● **EXERCISE DESCRIPTION**
Here are the records. Write out exactly the lines between the one holding "TO_BASE = [(0, 1), (.45, 0), (HEIGHT, 0)]" and the one holding "ripple = math.sin(z", inclusive.

● **DATA EXTRACT**
━━━━━━━━━━━━━━━━
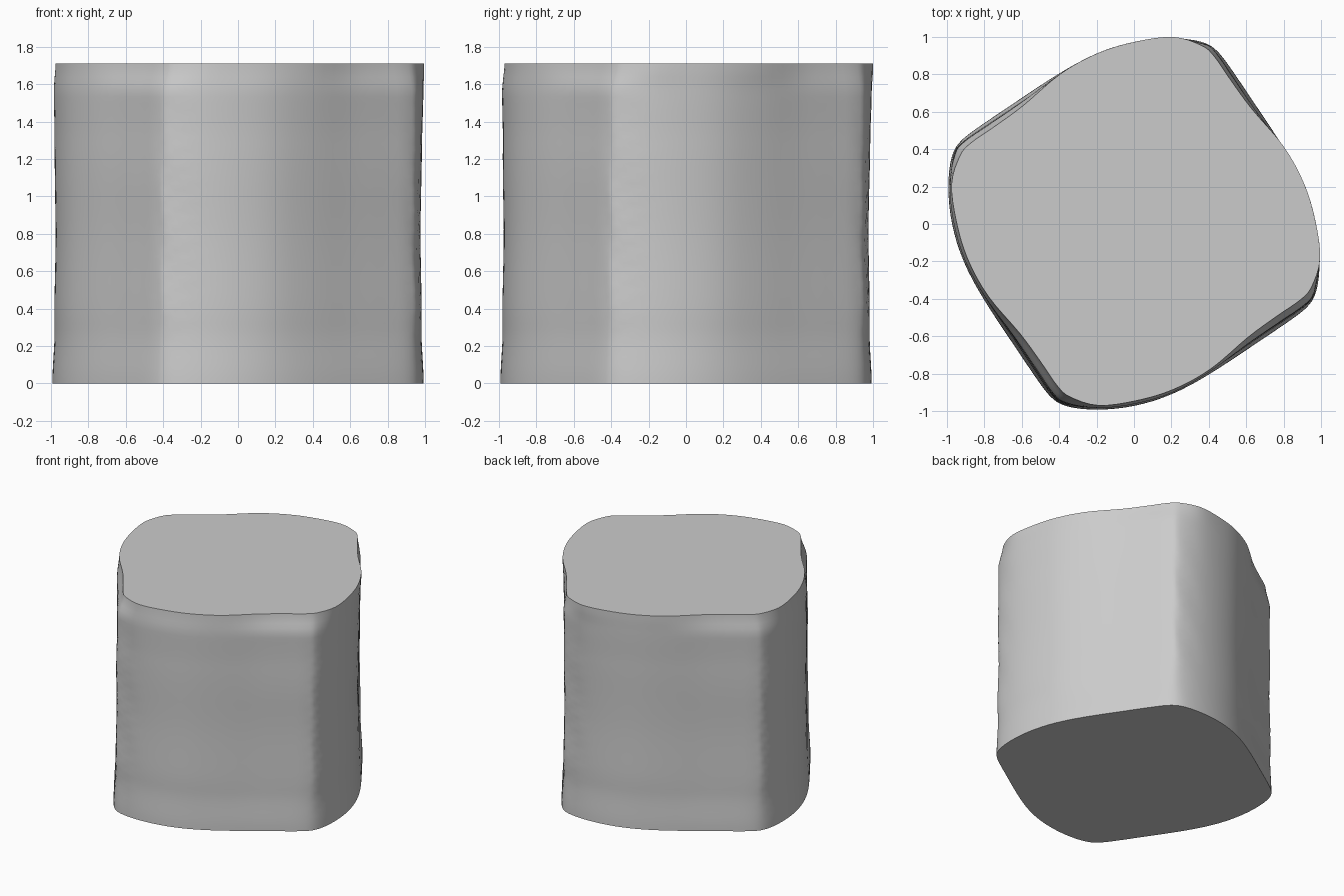
import bpy, bmesh, math
from mathutils import Vector

cube = bpy.data.objects.get("Cube")
if cube:
    bpy.data.objects.remove(cube, do_unlink=True)

HEIGHT = 1.71
STEPS = 4      # curve samples between outline points
LEVELS = 48    # rings up the wall

# One side of the twisted, rounded square; the other three are quarter turns
BODY_SIDE = [(-.98, .38), (-.93, .45), (-.8, .54), (-.62, .66),
             (-.4, .81), (-.2, .92), (0, .98), (.2, 1)]
TOP_SIDE = [(-.94, .35), (-.88, .42), (-.75, .51), (-.6, .62),
            (-.4, .79), (-.2, .9), (0, .96), (.2, .985)]


def outline(side):
    """Closed smooth outline made from one side turned four times."""
    pts = []
    for turn in range(4):
        for x, y in side:
            for _ in range(turn):
                x, y = y, -x
            pts.append(Vector((x, y)))
    n, out = len(pts), []
    for i in range(n):
        a, b, c, d = (pts[(i + k) % n] for k in (-1, 0, 1, 2))
        for s in range(STEPS):
            t = s / STEPS
            out.append(b + (c - a) * t / 2 + (2 * a - 5 * b + 4 * c - d) * t**2 / 2
                       + (3 * b - a - 3 * c + d) * t**3 / 2)
    return out


def relax(pts, rounds):
    """Soften the corners of a closed outline."""
    for _ in range(rounds):
        pts = [(pts[i - 1] + p * 2 + pts[(i + 1) % len(pts)]) / 4
               for i, p in enumerate(pts)]
    return pts


def ramp(z, keys):
    """Smoothly interpolated value of (height, value) keys."""
    for (z0, v0), (z1, v1) in zip(keys, keys[1:]):
        if z <= z1:
            t = (z - z0) / (z1 - z0)
            return v0 + (v1 - v0) * t * t * (3 - 2 * t)
    return keys[-1][1]


body = outline(BODY_SIDE)
base = relax(body, 12)
top = [p + Vector((.01, .015)) for p in outline(TOP_SIDE)]
count = len(body)
SCALE = [(0, 1), (.3, .983), (.8, .975), (1.3, .982), (1.6, .99), (HEIGHT, 1)]
TO_TOP = [(0, 0), (1, .05), (1.55, .3), (HEIGHT, 1)]
TO_BASE = [(0, 1), (.45, 0), (HEIGHT, 0)]

# Wall rings, with faint ripples along the four corners
bm = bmesh.new()
rings = []
for level in range(LEVELS + 1):
    z = HEIGHT * level / LEVELS
    fade = math.sin(math.pi * level / LEVELS)
    ring = []
    for i in range(count):
        p = body[i].lerp(base[i], ramp(z, TO_BASE)) * ramp(z, SCALE)
        p = p.lerp(top[i], ramp(z, TO_TOP))
        side = count // 4
        gap = min(i % side, side - i % side)
        ripple = math.sin(z * 37 + i // side) * math.sin(z * 23 + i)
        p = p * (1 + .004 * fade * ripple * math.exp(-(gap / 3) ** 2))
        ring.append(bm.verts.new((p.x, p.y, z)))
    rings.append(ring)

for low, high in zip(rings, rings[1:]):
    for i in range(count):
        j = (i + 1) % count
        bm.faces.new((low[i], low[j], high[j], high[i]))

# Flat ends
bm.faces.new(rings[0])
bm.faces.new(rings[-1])
bmesh.ops.recalc_face_normals(bm, faces=bm.faces)

mesh = bpy.data.meshes.new("rounded_block")
bm.to_mesh(mesh)
bm.free()
block = bpy.data.objects.new("rounded_block", mesh)
bpy.context.collection.objects.link(block)

# Single plain grey
grey = bpy.data.materials.new("light_grey")
grey.use_nodes = True
colour = (.6, .6, .6, 1)
grey.diffuse_color = colour
grey.node_tree.nodes["Principled BSDF"].inputs["Base Color"].default_value = colour
mesh.materials.append(grey)

bpy.ops.object.select_all(action='DESELECT')
block.select_set(True)
bpy.context.view_layer.objects.active = block
bpy.ops.object.shade_smooth_by_angle(angle=math.radians(40))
━━━━━━━━━━━━━━━━
● **ANSWER TO THE PROBLEM**
TO_BASE = [(0, 1), (.45, 0), (HEIGHT, 0)]

# Wall rings, with faint ripples along the four corners
bm = bmesh.new()
rings = []
for level in range(LEVELS + 1):
    z = HEIGHT * level / LEVELS
    fade = math.sin(math.pi * level / LEVELS)
    ring = []
    for i in range(count):
        p = body[i].lerp(base[i], ramp(z, TO_BASE)) * ramp(z, SCALE)
        p = p.lerp(top[i], ramp(z, TO_TOP))
        side = count // 4
        gap = min(i % side, side - i % side)
        ripple = math.sin(z * 37 + i // side) * math.sin(z * 23 + i)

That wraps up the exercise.